Every year, roughly a quarter of a million young adults between the ages of 18-25 wind up in the hospital. From alcohol poisoning and nonlethal accidents to unexpected illnesses, it’s important to remember to hope for the best but prepare for the worst. Once your child reaches the age of 18, your decision making role is significantly diminished, especially in regards to making health care decisions. 

Should your child get in a car accident or fall ill and not be capable of making their own medical decisions, then without a durable power of attorney naming their parents as health care agents, you cannot make medical decisions on your child’s behalf. If you want to ensure that you can continue to make health care decisions for your child, working with your child to create a health care power of attorney should be at the top of your to-do list. 

2. HIPPA Authorization

In order to make informed medical decisions, it’s important to include a HIPPA authorization form along with a health care power of attorney. Without it, you would be unable to communicate with health care professionals and insurance companies, as well as access your child’s health records and previous treatment information.

3. Durable Power of Attorney (Finances and Property)

Similar to a health care power of attorney, a financial power of attorney gives you the ability to make financial decisions on your child’s behalf, should they be unable to do so themselves. Should your child become disabled for any reason, then you would still be able to pay your child’s rent, credit card bills, utilities, access bank accounts and financial records, as well as manage any loans they may have.

4. Last Will and Testament

While many parents don’t want to think about this topic, especially as your child leaves home, it’s an important one to add to the list.
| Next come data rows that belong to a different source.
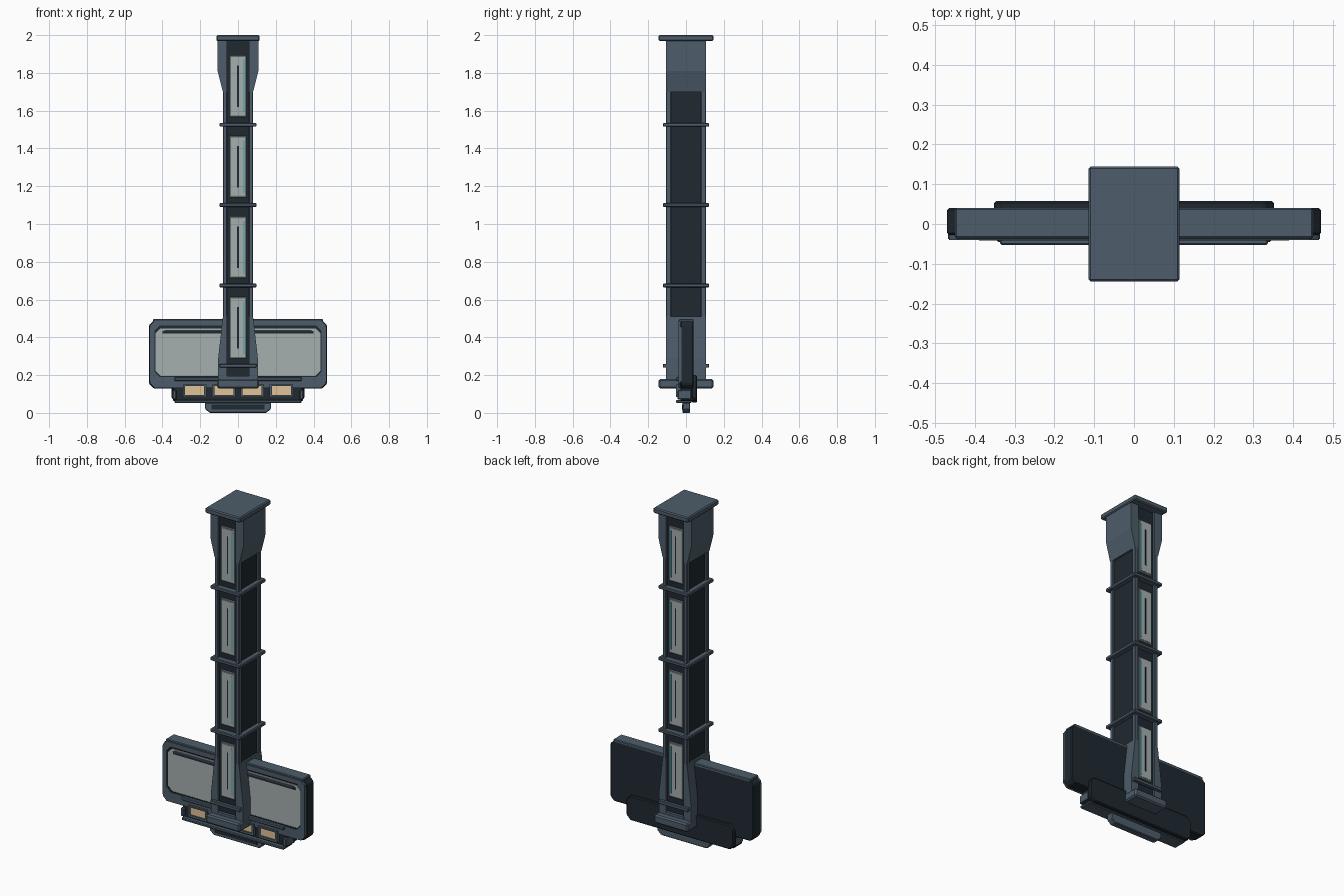
import bpy, bmesh

if "Cube" in bpy.data.objects:
    bpy.data.objects.remove(bpy.data.objects["Cube"])


def material(name, rgb):
    m = bpy.data.materials.new(name)
    m.diffuse_color = (*rgb, 1)
    m.use_nodes = True
    m.node_tree.nodes["Principled BSDF"].inputs["Base Color"].default_value = m.diffuse_color
    return m


STEEL = material("steel", (0.075, 0.11, 0.145))
DARK = material("dark_metal", (0.014, 0.022, 0.03))
PANE = material("pale_pane", (0.38, 0.43, 0.43))
EDGE = material("pane_edge", (0.22, 0.26, 0.26))
CYAN = material("cyan_glow", (0.04, 0.36, 0.42))
AMBER = material("amber_glow", (0.76, 0.55, 0.31))


def finish(bm, name, mat, bevel=0):
    bmesh.ops.recalc_face_normals(bm, faces=bm.faces)
    me = bpy.data.meshes.new(name)
    bm.to_mesh(me)
    bm.free()
    me.materials.append(mat)
    ob = bpy.data.objects.new(name, me)
    bpy.context.collection.objects.link(ob)
    if bevel:
        mod = ob.modifiers.new("bevel", 'BEVEL')
        mod.width, mod.segments = bevel, 1
    return ob


def prism(name, pts, y0, y1, mat, bevel=0):
    """Extrude an x/z outline along y."""
    bm = bmesh.new()
    f = bm.faces.new([bm.verts.new((x, y0, z)) for x, z in pts])
    ext = bmesh.ops.extrude_face_region(bm, geom=[f])
    moved = [v for v in ext["geom"] if isinstance(v, bmesh.types.BMVert)]
    bmesh.ops.translate(bm, verts=moved, vec=(0, y1 - y0, 0))
    return finish(bm, name, mat, bevel)


def box(name, x, y, z, mat, bevel=0):
    return prism(name, [(x[0], z[0]), (x[1], z[0]), (x[1], z[1]), (x[0], z[1])],
                 min(y), max(y), mat, bevel)


def octagon(hx, z0, z1, c):
    return [(-hx + c, z0), (hx - c, z0), (hx, z0 + c), (hx, z1 - c),
            (hx - c, z1), (-hx + c, z1), (-hx, z1 - c), (-hx, z0 + c)]


def frame(name, outer, inner, y0, y1, mat):
    """Closed border between two matching outlines."""
    bm = bmesh.new()
    loops = [[bm.verts.new((x, y, z)) for x, z in o]
             for o, y in ((outer, y0), (inner, y0), (inner, y1), (outer, y1))]
    n = len(outer)
    for k in range(4):
        a, b = loops[k], loops[(k + 1) % 4]
        for i in range(n):
            j = (i + 1) % n
            bm.faces.new((a[i], a[j], b[j], b[i]))
    return finish(bm, name, mat)


# Column: dark core, corner rails and flared ends
box("column_core", (-.07, .07), (-.09, .09), (.15, 1.97), DARK)
top_flare = [(.057, 1.70), (.08, 1.70), (.108, 1.81), (.108, 1.97), (.057, 1.97)]
base_flare = [(.057, .15), (.105, .15), (.105, .29), (.08, .51), (.057, .51)]
for s in (-1, 1):
    for t in (-1, 1):
        box("corner_rail", sorted((s * .057, s * .08)), (t * .08, t * .105),
            (.5, 1.71), STEEL, .003)
    for name, pts in (("top_flare", top_flare), ("base_flare", base_flare)):
        prism(name, [(s * x, z) for x, z in pts], -.105, .105, STEEL)

# Caps and collars
box("top_cap", (-.115, .115), (-.145, .145), (1.968, 2.0), STEEL, .006)
box("base_block", (-.11, .11), (-.145, .145), (.13, .18), STEEL, .008)
for z in (.675, 1.10, 1.525):
    box("collar", (-.098, .098), (-.122, .122), (z - .01, z + .01), STEEL, .004)

# Window panels and base trim on the front and back of the column
for t in (-1, 1):
    for zc in (.45, .877, 1.303, 1.73):
        box("window_border", (-.046, .046), (t * .088, t * .096), (zc - .163, zc + .163), EDGE, .003)
        box("window_pane", (-.038, .038), (t * .09, t * .098), (zc - .153, zc + .153), PANE)
        box("window_slot", (-.004, .004), (t * .09, t * .0995), (zc - .11, zc + .11), DARK)
        box("window_glow", (.028, .034), (t * .09, t * .1), (zc - .14, zc + .14), CYAN)
    box("base_trim", (-.098, .098), (t * .1, t * .122), (.24, .26), STEEL, .003)
    box("base_panel", (-.06, .06), (t * .08, t * .107), (.175, .195), STEEL)

# Sign board
prism("sign_back", octagon(.47, .13, .488, .022), -.028, .04, DARK, .005)
frame("sign_frame", octagon(.465, .133, .488, .024), octagon(.442, .19, .462, .028),
      -.04, -.02, STEEL)
box("sign_top_strip", (-.45, .45), (-.036, .04), (.478, .497), STEEL, .004)
frame("sign_pane_border", octagon(.443, .189, .463, .028), octagon(.436, .196, .456, .026),
      -.035, -.02, DARK)
prism("sign_pane", octagon(.436, .196, .448, .026), -.033, -.02, PANE)
box("sign_pane_slot", (-.40, .40), (-.037, -.03), (.42, .434), DARK)
box("sign_upper_lip", (-.39, .39), (-.041, -.03), (.434, .44), STEEL)
for s in (-1, 1):
    box("sign_end_trim", sorted((s * .455, s * .468)), (-.038, -.02), (.165, .455), STEEL)
box("sign_shelf", (-.337, .337), (-.053, -.03), (.17, .19), STEEL, .004)

# Lamp housing below the sign
box("lamp_housing", (-.345, .345), (-.03, .045), (.062, .15), DARK, .006)
prism("back_cover", octagon(.352, .055, .20, .025), .03, .058, DARK, .005)
box("lamp_lip", (-.335, .335), (-.053, .03), (.052, .068), STEEL, .004)
for x in (-.23, -.075, .075, .23):
    frame("lamp_frame", [(x - .062, .083), (x + .062, .083), (x + .062, .15), (x - .062, .15)],
          [(x - .05, .096), (x + .05, .096), (x + .05, .142), (x - .05, .142)],
          -.052, -.025, STEEL)
    box("lamp", (x - .05, x + .05), (-.044, -.025), (.096, .142), AMBER)
for s in (-1, 1):
    box("housing_end", sorted((s * .325, s * .347)), (-.045, .03), (.07, .12), STEEL, .005)

# Bottom foot
foot = [(-.15, 0), (.15, 0), (.175, .022), (.175, .055), (-.175, .055), (-.175, .022)]
prism("bottom_foot", foot, -.018, .022, STEEL, .004)
box("foot_inset", (-.14, .14), (-.021, -.01), (.018, .045), DARK)
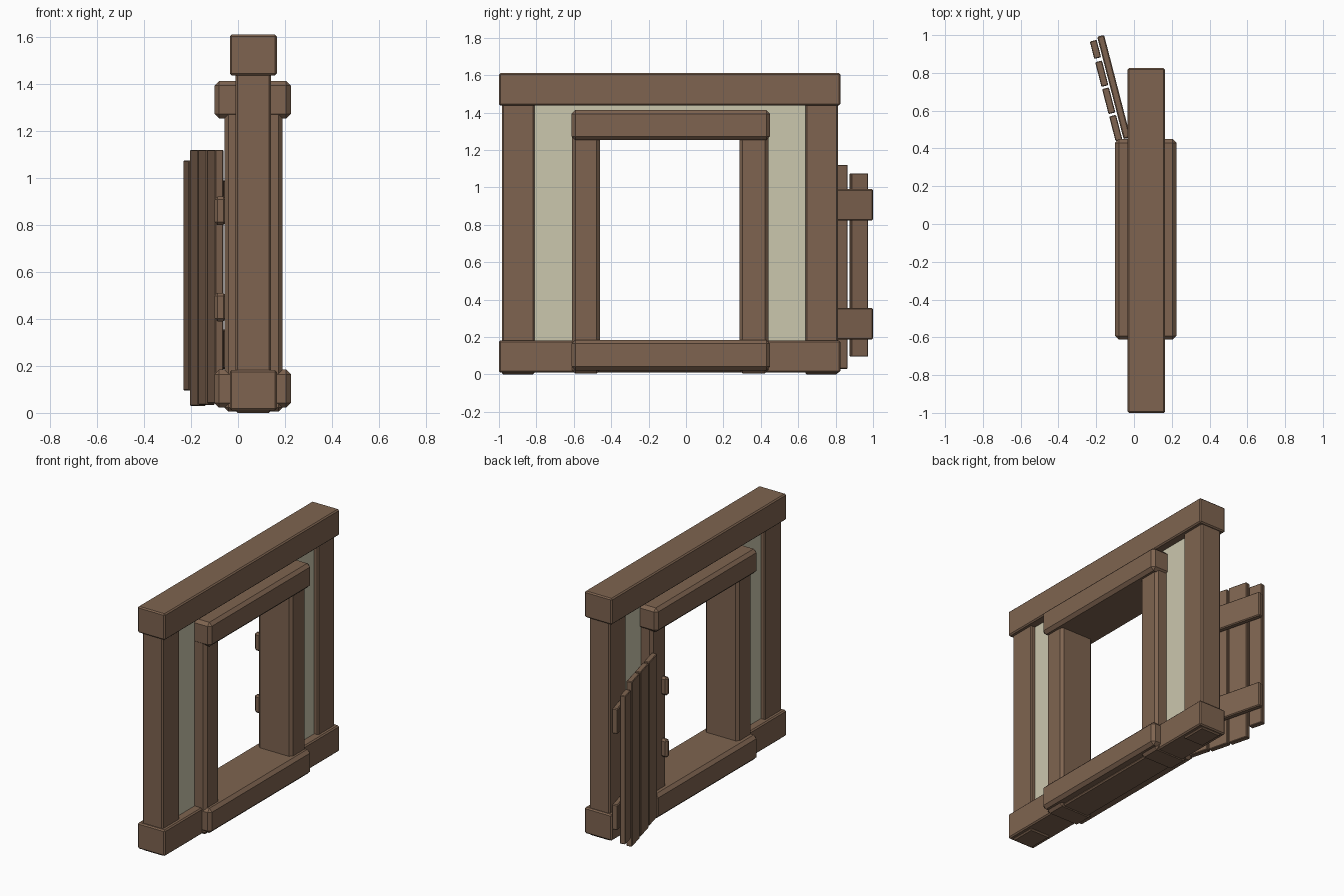
import bpy
import math
from mathutils import Matrix, Vector

cube = bpy.data.objects.get("Cube")
if cube:
    bpy.data.objects.remove(cube, do_unlink=True)


def material(name, color):
    mat = bpy.data.materials.new(name)
    mat.use_nodes = True
    mat.diffuse_color = (*color, 1)
    mat.node_tree.nodes["Principled BSDF"].inputs["Base Color"].default_value = (*color, 1)
    return mat


wood = material("brown wood", (0.21, 0.127, 0.08))
plaster = material("pale plaster", (0.6, 0.57, 0.42))


def box(name, x, y, z, mat=wood, bevel=0.0, place=None):
    """Box from (min, max) ranges, with chamfered edges."""
    bpy.ops.mesh.primitive_cube_add(size=1)
    ob = bpy.context.object
    ob.name = name
    size = [r[1] - r[0] for r in (x, y, z)]
    mid = Vector([(r[0] + r[1]) / 2 for r in (x, y, z)])
    ob.data.transform(Matrix.Translation(mid) @ Matrix.Diagonal((*size, 1)))
    ob.data.materials.append(mat)
    if place:
        ob.matrix_world = place
    if bevel:
        mod = ob.modifiers.new("chamfer", 'BEVEL')
        mod.width = bevel
        mod.segments = 1
    return ob


# Outer timber frame
for name, z in (("bottom_beam", (0.01, 0.182)), ("top_beam", (1.437, 1.61))):
    box(name, (-0.035, 0.165), (-1, 0.825), z, bevel=0.008)
for name, y in (("front_post", (-0.985, -0.81)), ("back_post", (0.638, 0.812))):
    box(name, (-0.01, 0.14), y, (0, 1.5), bevel=0.008)

# Plaster infill around the opening
for name, y, z in (("front_infill", (-0.85, -0.55), (0.1, 1.5)),
                   ("back_infill", (0.38, 0.7), (0.1, 1.5)),
                   ("upper_infill", (-0.55, 0.38), (1.35, 1.5))):
    box(name, (0.02, 0.11), y, z, plaster)

# Window surround
for name, y in (("front_jamb", (-0.61, -0.46)), ("back_jamb", (0.285, 0.44))):
    box(name, (-0.058, 0.19), y, (0.005, 1.34), bevel=0.018)
for name, z in (("window_sill", (0.022, 0.184)), ("window_head", (1.253, 1.413))):
    box(name, (-0.1, 0.225), (-0.612, 0.45), z, bevel=0.02)

# Catches on the back jamb
for i, z in enumerate((0.45, 0.86)):
    box(f"catch_{i + 1}", (-0.1, -0.05), (0.31, 0.345), (z - 0.06, z + 0.06), bevel=0.012)

# Open shutter: local y runs along its width, planks on the -x side
hinge = Matrix.Translation((-0.052, 0.45, 0)) @ Matrix.Rotation(math.radians(14.5), 4, 'Z')
planks = ((0.0, 0.135, 0.04, 1.12), (0.148, 0.285, 0.033, 1.12),
          (0.297, 0.432, 0.03, 1.12), (0.45, 0.545, 0.095, 1.075))
for i, (a, b, low, high) in enumerate(planks):
    box(f"shutter_plank_{i + 1}", (-0.047, -0.01), (a, b), (low, high), bevel=0.004, place=hinge)
for name, z in (("lower_batten", (0.187, 0.355)), ("upper_batten", (0.822, 0.99))):
    box(name, (-0.003, 0.035), (0.0, 0.56), z, bevel=0.006, place=hinge)
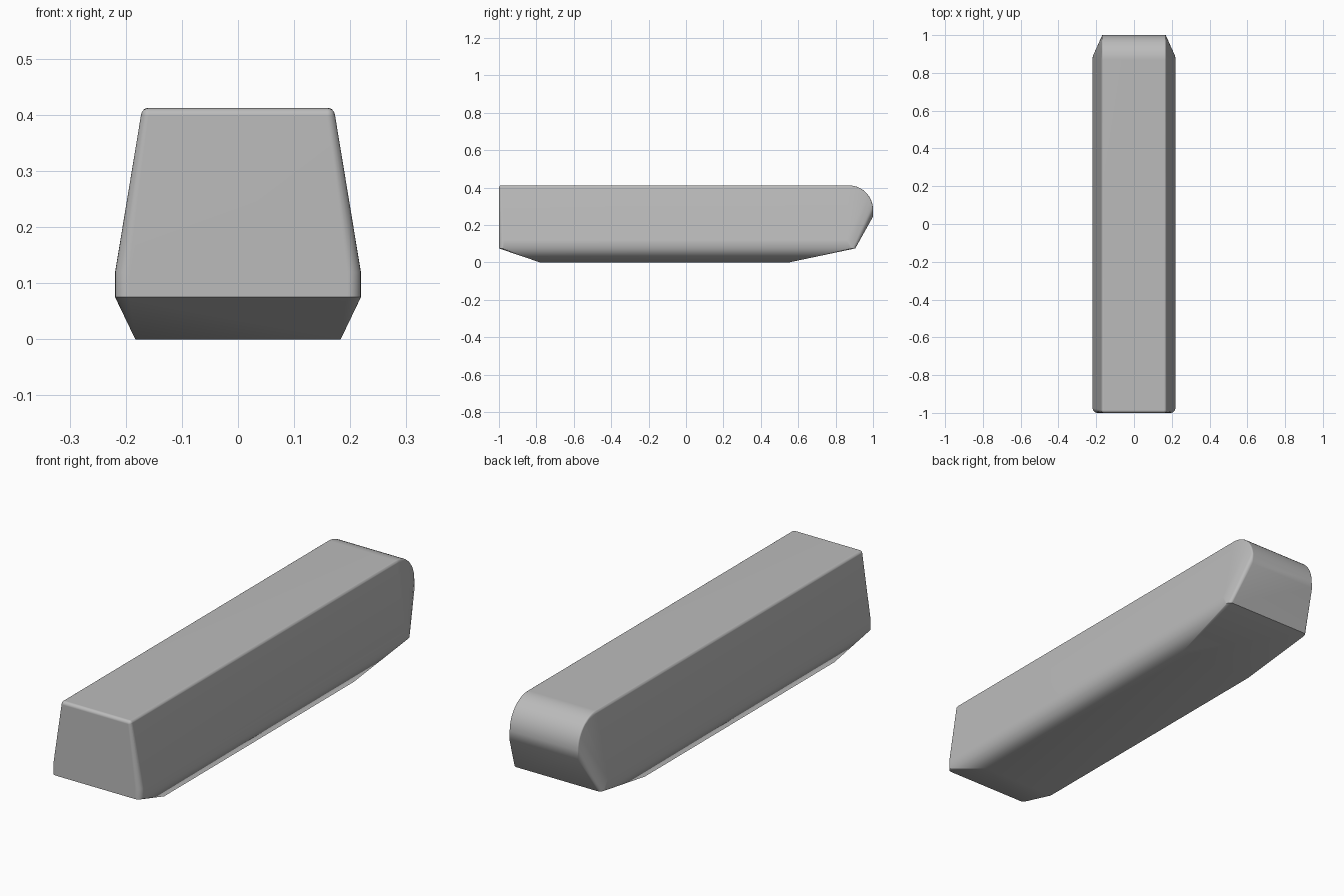
import bpy
import bmesh
from math import sin, cos, pi, radians

cube = bpy.data.objects.get("Cube")
if cube:
    bpy.data.objects.remove(cube, do_unlink=True)

grey = bpy.data.materials.new("plain grey")
grey.use_nodes = True
colour = (0.5, 0.5, 0.5, 1)
grey.diffuse_color = colour
grey.node_tree.nodes["Principled BSDF"].inputs["Base Color"].default_value = colour

STEPS = 6
points = []


def add(x, y, z):
    """Mirrored pair of hull points."""
    points.extend([(x, y, z), (-x, y, z)])


def quarter(steps=STEPS):
    return [i / steps * pi / 2 for i in range(steps + 1)]


# Flat underside
for y in (-0.78, 0.55):
    add(0.183, y, 0)

# Widest band, with rounded front corners
r = 0.025
for z in (0.075, 0.12):
    for a in quarter():
        add(0.219 - r + r * cos(a), -1 + r - r * sin(a), z)
    add(0.219, 0.86, z)

# Lower back edge, with small rounded corners
for a in quarter(4):
    add(0.202 + 0.017 * cos(a), 0.88 + 0.025 * sin(a), 0.075)

# Top edges rounded along the sides and the front
r = 0.014
for a in quarter():
    x, z = 0.159 + r * cos(a), 0.412 - r + r * sin(a)
    for b in quarter():
        add(0.159 + r * cos(a) * cos(b), -1 + r - r * cos(a) * sin(b), z)
    add(x, 0.87, z)

# Large rounded back top edge, then a short straight drop
for a in quarter(14):
    for b in quarter(4):
        radius = 0.13 - 0.008 * (1 - sin(b))
        add(0.162 + 0.008 * cos(b), 0.87 + radius * sin(a), 0.282 + radius * cos(a))
add(0.168, 1, 0.245)

# Body shell wrapped around the outline points
bm = bmesh.new()
for p in points:
    bm.verts.new(p)
bmesh.ops.remove_doubles(bm, verts=bm.verts, dist=0.0005)
hull = bmesh.ops.convex_hull(bm, input=bm.verts)
spare = {g for g in hull["geom_interior"] + hull["geom_unused"]
         if isinstance(g, bmesh.types.BMVert)}
bmesh.ops.delete(bm, geom=list(spare), context="VERTS")
bmesh.ops.dissolve_limit(bm, angle_limit=radians(0.5), verts=bm.verts, edges=bm.edges)
bmesh.ops.recalc_face_normals(bm, faces=bm.faces)
mesh = bpy.data.meshes.new("body")
bm.to_mesh(mesh)
bm.free()
mesh.materials.append(grey)
body = bpy.data.objects.new("body", mesh)
bpy.context.collection.objects.link(body)

# Soft shading on the rounded edges, crisp on the chamfers
bpy.context.view_layer.objects.active = body
body.select_set(True)
bpy.ops.object.shade_smooth_by_angle(angle=radians(30))
weighted = body.modifiers.new("weighted normals", "WEIGHTED_NORMAL")
weighted.keep_sharp = True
A will allows you to honor your child’s wishes on what should be done with their social media accounts, bank accounts, and personal assets. It also allows your child to specify any funeral arrangements they would like to have.